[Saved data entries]
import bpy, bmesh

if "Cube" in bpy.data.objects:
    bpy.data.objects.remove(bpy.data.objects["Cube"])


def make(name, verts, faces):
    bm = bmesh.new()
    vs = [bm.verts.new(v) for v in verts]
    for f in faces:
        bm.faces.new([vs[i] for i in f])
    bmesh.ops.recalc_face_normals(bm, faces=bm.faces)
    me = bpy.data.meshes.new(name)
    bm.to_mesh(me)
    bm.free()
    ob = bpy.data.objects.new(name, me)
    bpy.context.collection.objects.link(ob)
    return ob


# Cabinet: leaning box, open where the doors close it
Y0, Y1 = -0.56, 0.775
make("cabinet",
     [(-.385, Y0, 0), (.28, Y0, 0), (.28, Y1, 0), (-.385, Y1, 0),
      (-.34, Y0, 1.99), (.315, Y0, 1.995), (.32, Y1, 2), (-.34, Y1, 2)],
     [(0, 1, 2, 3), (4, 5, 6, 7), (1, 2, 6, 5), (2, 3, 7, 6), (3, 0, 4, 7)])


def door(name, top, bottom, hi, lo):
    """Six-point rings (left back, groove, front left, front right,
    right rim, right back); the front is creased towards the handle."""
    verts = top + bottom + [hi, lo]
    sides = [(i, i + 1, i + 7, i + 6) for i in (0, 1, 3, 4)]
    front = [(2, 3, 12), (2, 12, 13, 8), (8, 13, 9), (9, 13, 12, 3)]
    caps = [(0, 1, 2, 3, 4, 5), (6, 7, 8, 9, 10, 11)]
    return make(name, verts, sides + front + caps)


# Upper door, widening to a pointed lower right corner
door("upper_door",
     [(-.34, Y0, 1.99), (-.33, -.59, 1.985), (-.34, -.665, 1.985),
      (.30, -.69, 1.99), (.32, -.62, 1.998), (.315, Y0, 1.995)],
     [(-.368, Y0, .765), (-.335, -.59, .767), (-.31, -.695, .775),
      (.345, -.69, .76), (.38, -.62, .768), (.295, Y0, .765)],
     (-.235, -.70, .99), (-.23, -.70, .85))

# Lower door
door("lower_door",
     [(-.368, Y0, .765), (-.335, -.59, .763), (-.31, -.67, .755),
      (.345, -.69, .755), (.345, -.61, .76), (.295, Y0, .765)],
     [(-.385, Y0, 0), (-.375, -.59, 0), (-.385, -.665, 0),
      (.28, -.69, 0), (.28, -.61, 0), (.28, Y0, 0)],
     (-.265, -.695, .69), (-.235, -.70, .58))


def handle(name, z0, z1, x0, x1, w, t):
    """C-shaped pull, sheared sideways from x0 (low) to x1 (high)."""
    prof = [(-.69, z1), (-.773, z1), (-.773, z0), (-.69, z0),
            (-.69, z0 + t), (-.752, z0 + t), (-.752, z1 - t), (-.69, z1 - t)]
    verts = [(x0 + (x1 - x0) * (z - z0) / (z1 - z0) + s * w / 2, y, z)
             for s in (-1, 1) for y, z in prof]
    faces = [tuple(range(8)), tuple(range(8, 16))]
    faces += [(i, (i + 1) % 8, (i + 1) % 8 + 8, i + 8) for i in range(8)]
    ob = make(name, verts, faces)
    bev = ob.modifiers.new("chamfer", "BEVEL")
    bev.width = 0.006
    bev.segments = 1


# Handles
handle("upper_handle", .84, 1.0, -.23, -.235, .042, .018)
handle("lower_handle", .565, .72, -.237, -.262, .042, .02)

» **Work to complete**: Copy each line of the entries exactly.

» **The completed task**:
import bpy, bmesh

if "Cube" in bpy.data.objects:
    bpy.data.objects.remove(bpy.data.objects["Cube"])


def make(name, verts, faces):
    bm = bmesh.new()
    vs = [bm.verts.new(v) for v in verts]
    for f in faces:
        bm.faces.new([vs[i] for i in f])
    bmesh.ops.recalc_face_normals(bm, faces=bm.faces)
    me = bpy.data.meshes.new(name)
    bm.to_mesh(me)
    bm.free()
    ob = bpy.data.objects.new(name, me)
    bpy.context.collection.objects.link(ob)
    return ob


# Cabinet: leaning box, open where the doors close it
Y0, Y1 = -0.56, 0.775
make("cabinet",
     [(-.385, Y0, 0), (.28, Y0, 0), (.28, Y1, 0), (-.385, Y1, 0),
      (-.34, Y0, 1.99), (.315, Y0, 1.995), (.32, Y1, 2), (-.34, Y1, 2)],
     [(0, 1, 2, 3), (4, 5, 6, 7), (1, 2, 6, 5), (2, 3, 7, 6), (3, 0, 4, 7)])


def door(name, top, bottom, hi, lo):
    """Six-point rings (left back, groove, front left, front right,
    right rim, right back); the front is creased towards the handle."""
    verts = top + bottom + [hi, lo]
    sides = [(i, i + 1, i + 7, i + 6) for i in (0, 1, 3, 4)]
    front = [(2, 3, 12), (2, 12, 13, 8), (8, 13, 9), (9, 13, 12, 3)]
    caps = [(0, 1, 2, 3, 4, 5), (6, 7, 8, 9, 10, 11)]
    return make(name, verts, sides + front + caps)


# Upper door, widening to a pointed lower right corner
door("upper_door",
     [(-.34, Y0, 1.99), (-.33, -.59, 1.985), (-.34, -.665, 1.985),
      (.30, -.69, 1.99), (.32, -.62, 1.998), (.315, Y0, 1.995)],
     [(-.368, Y0, .765), (-.335, -.59, .767), (-.31, -.695, .775),
      (.345, -.69, .76), (.38, -.62, .768), (.295, Y0, .765)],
     (-.235, -.70, .99), (-.23, -.70, .85))

# Lower door
door("lower_door",
     [(-.368, Y0, .765), (-.335, -.59, .763), (-.31, -.67, .755),
      (.345, -.69, .755), (.345, -.61, .76), (.295, Y0, .765)],
     [(-.385, Y0, 0), (-.375, -.59, 0), (-.385, -.665, 0),
      (.28, -.69, 0), (.28, -.61, 0), (.28, Y0, 0)],
     (-.265, -.695, .69), (-.235, -.70, .58))


def handle(name, z0, z1, x0, x1, w, t):
    """C-shaped pull, sheared sideways from x0 (low) to x1 (high)."""
    prof = [(-.69, z1), (-.773, z1), (-.773, z0), (-.69, z0),
            (-.69, z0 + t), (-.752, z0 + t), (-.752, z1 - t), (-.69, z1 - t)]
    verts = [(x0 + (x1 - x0) * (z - z0) / (z1 - z0) + s * w / 2, y, z)
             for s in (-1, 1) for y, z in prof]
    faces = [tuple(range(8)), tuple(range(8, 16))]
    faces += [(i, (i + 1) % 8, (i + 1) % 8 + 8, i + 8) for i in range(8)]
    ob = make(name, verts, faces)
    bev = ob.modifiers.new("chamfer", "BEVEL")
    bev.width = 0.006
    bev.segments = 1


# Handles
handle("upper_handle", .84, 1.0, -.23, -.235, .042, .018)
handle("lower_handle", .565, .72, -.237, -.262, .042, .02)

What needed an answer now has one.